START Data supplied

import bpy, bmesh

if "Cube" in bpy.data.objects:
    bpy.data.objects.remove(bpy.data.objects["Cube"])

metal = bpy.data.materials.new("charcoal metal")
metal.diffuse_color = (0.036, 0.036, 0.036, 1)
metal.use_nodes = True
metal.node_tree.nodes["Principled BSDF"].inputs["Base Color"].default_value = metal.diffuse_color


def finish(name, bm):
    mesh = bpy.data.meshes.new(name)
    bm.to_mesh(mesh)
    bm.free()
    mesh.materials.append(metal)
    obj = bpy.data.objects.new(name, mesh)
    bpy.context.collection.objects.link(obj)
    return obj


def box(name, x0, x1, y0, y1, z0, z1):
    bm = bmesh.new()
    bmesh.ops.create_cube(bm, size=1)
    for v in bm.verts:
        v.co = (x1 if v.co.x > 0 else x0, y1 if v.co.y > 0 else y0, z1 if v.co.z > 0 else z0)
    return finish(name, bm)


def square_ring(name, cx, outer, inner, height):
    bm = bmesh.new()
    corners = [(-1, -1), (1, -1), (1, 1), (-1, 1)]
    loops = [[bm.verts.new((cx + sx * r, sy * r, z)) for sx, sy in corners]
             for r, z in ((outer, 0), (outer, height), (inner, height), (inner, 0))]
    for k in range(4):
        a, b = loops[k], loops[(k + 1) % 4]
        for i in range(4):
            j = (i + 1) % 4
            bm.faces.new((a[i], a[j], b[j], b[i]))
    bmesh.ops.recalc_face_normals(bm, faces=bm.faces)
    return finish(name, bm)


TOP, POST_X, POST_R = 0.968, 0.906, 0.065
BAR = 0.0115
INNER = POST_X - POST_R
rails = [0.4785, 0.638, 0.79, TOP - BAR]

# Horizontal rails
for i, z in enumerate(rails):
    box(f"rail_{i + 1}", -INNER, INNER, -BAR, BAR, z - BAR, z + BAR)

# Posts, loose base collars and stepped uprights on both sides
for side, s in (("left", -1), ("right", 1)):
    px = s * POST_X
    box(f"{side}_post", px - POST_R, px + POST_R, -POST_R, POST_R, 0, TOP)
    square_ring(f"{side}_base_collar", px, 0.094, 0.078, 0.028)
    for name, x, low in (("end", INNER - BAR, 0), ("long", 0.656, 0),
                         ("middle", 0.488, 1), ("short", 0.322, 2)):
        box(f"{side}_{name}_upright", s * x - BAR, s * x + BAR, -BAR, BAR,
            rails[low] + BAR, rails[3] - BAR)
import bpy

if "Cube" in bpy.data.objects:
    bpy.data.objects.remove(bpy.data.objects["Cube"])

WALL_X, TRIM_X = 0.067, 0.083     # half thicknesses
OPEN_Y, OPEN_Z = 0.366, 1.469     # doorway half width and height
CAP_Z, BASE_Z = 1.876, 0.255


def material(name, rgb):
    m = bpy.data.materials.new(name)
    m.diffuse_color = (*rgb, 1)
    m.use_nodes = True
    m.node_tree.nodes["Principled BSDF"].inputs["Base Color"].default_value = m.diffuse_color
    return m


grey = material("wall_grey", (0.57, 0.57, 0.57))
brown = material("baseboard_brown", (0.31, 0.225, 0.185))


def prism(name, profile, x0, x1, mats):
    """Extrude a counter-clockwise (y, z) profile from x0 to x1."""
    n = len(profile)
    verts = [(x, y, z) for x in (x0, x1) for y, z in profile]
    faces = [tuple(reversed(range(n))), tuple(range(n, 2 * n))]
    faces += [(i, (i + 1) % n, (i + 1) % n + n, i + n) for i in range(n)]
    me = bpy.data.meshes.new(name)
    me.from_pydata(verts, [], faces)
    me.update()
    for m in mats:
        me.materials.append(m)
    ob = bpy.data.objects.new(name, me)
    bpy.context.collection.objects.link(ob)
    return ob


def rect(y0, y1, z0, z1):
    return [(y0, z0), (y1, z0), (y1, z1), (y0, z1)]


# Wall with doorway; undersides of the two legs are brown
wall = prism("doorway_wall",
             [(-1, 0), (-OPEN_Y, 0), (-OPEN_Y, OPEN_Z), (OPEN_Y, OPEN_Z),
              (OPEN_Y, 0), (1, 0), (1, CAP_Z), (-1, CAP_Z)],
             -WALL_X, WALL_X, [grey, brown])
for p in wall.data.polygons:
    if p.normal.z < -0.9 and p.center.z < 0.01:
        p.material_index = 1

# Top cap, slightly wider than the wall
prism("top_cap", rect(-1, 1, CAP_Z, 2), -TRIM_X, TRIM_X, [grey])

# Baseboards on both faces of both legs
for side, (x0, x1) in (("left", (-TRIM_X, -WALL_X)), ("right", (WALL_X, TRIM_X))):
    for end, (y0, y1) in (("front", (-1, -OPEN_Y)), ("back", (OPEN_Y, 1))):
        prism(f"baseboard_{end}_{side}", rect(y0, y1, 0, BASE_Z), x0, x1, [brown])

END Data supplied

• Task item: Line for line, the material above should be repeated exactly.

• Task response:
import bpy, bmesh

if "Cube" in bpy.data.objects:
    bpy.data.objects.remove(bpy.data.objects["Cube"])

metal = bpy.data.materials.new("charcoal metal")
metal.diffuse_color = (0.036, 0.036, 0.036, 1)
metal.use_nodes = True
metal.node_tree.nodes["Principled BSDF"].inputs["Base Color"].default_value = metal.diffuse_color


def finish(name, bm):
    mesh = bpy.data.meshes.new(name)
    bm.to_mesh(mesh)
    bm.free()
    mesh.materials.append(metal)
    obj = bpy.data.objects.new(name, mesh)
    bpy.context.collection.objects.link(obj)
    return obj


def box(name, x0, x1, y0, y1, z0, z1):
    bm = bmesh.new()
    bmesh.ops.create_cube(bm, size=1)
    for v in bm.verts:
        v.co = (x1 if v.co.x > 0 else x0, y1 if v.co.y > 0 else y0, z1 if v.co.z > 0 else z0)
    return finish(name, bm)


def square_ring(name, cx, outer, inner, height):
    bm = bmesh.new()
    corners = [(-1, -1), (1, -1), (1, 1), (-1, 1)]
    loops = [[bm.verts.new((cx + sx * r, sy * r, z)) for sx, sy in corners]
             for r, z in ((outer, 0), (outer, height), (inner, height), (inner, 0))]
    for k in range(4):
        a, b = loops[k], loops[(k + 1) % 4]
        for i in range(4):
            j = (i + 1) % 4
            bm.faces.new((a[i], a[j], b[j], b[i]))
    bmesh.ops.recalc_face_normals(bm, faces=bm.faces)
    return finish(name, bm)


TOP, POST_X, POST_R = 0.968, 0.906, 0.065
BAR = 0.0115
INNER = POST_X - POST_R
rails = [0.4785, 0.638, 0.79, TOP - BAR]

# Horizontal rails
for i, z in enumerate(rails):
    box(f"rail_{i + 1}", -INNER, INNER, -BAR, BAR, z - BAR, z + BAR)

# Posts, loose base collars and stepped uprights on both sides
for side, s in (("left", -1), ("right", 1)):
    px = s * POST_X
    box(f"{side}_post", px - POST_R, px + POST_R, -POST_R, POST_R, 0, TOP)
    square_ring(f"{side}_base_collar", px, 0.094, 0.078, 0.028)
    for name, x, low in (("end", INNER - BAR, 0), ("long", 0.656, 0),
                         ("middle", 0.488, 1), ("short", 0.322, 2)):
        box(f"{side}_{name}_upright", s * x - BAR, s * x + BAR, -BAR, BAR,
            rails[low] + BAR, rails[3] - BAR)
import bpy

if "Cube" in bpy.data.objects:
    bpy.data.objects.remove(bpy.data.objects["Cube"])

WALL_X, TRIM_X = 0.067, 0.083     # half thicknesses
OPEN_Y, OPEN_Z = 0.366, 1.469     # doorway half width and height
CAP_Z, BASE_Z = 1.876, 0.255


def material(name, rgb):
    m = bpy.data.materials.new(name)
    m.diffuse_color = (*rgb, 1)
    m.use_nodes = True
    m.node_tree.nodes["Principled BSDF"].inputs["Base Color"].default_value = m.diffuse_color
    return m


grey = material("wall_grey", (0.57, 0.57, 0.57))
brown = material("baseboard_brown", (0.31, 0.225, 0.185))


def prism(name, profile, x0, x1, mats):
    """Extrude a counter-clockwise (y, z) profile from x0 to x1."""
    n = len(profile)
    verts = [(x, y, z) for x in (x0, x1) for y, z in profile]
    faces = [tuple(reversed(range(n))), tuple(range(n, 2 * n))]
    faces += [(i, (i + 1) % n, (i + 1) % n + n, i + n) for i in range(n)]
    me = bpy.data.meshes.new(name)
    me.from_pydata(verts, [], faces)
    me.update()
    for m in mats:
        me.materials.append(m)
    ob = bpy.data.objects.new(name, me)
    bpy.context.collection.objects.link(ob)
    return ob


def rect(y0, y1, z0, z1):
    return [(y0, z0), (y1, z0), (y1, z1), (y0, z1)]


# Wall with doorway; undersides of the two legs are brown
wall = prism("doorway_wall",
             [(-1, 0), (-OPEN_Y, 0), (-OPEN_Y, OPEN_Z), (OPEN_Y, OPEN_Z),
              (OPEN_Y, 0), (1, 0), (1, CAP_Z), (-1, CAP_Z)],
             -WALL_X, WALL_X, [grey, brown])
for p in wall.data.polygons:
    if p.normal.z < -0.9 and p.center.z < 0.01:
        p.material_index = 1

# Top cap, slightly wider than the wall
prism("top_cap", rect(-1, 1, CAP_Z, 2), -TRIM_X, TRIM_X, [grey])

# Baseboards on both faces of both legs
for side, (x0, x1) in (("left", (-TRIM_X, -WALL_X)), ("right", (WALL_X, TRIM_X))):
    for end, (y0, y1) in (("front", (-1, -OPEN_Y)), ("back", (OPEN_Y, 1))):
        prism(f"baseboard_{end}_{side}", rect(y0, y1, 0, BASE_Z), x0, x1, [brown])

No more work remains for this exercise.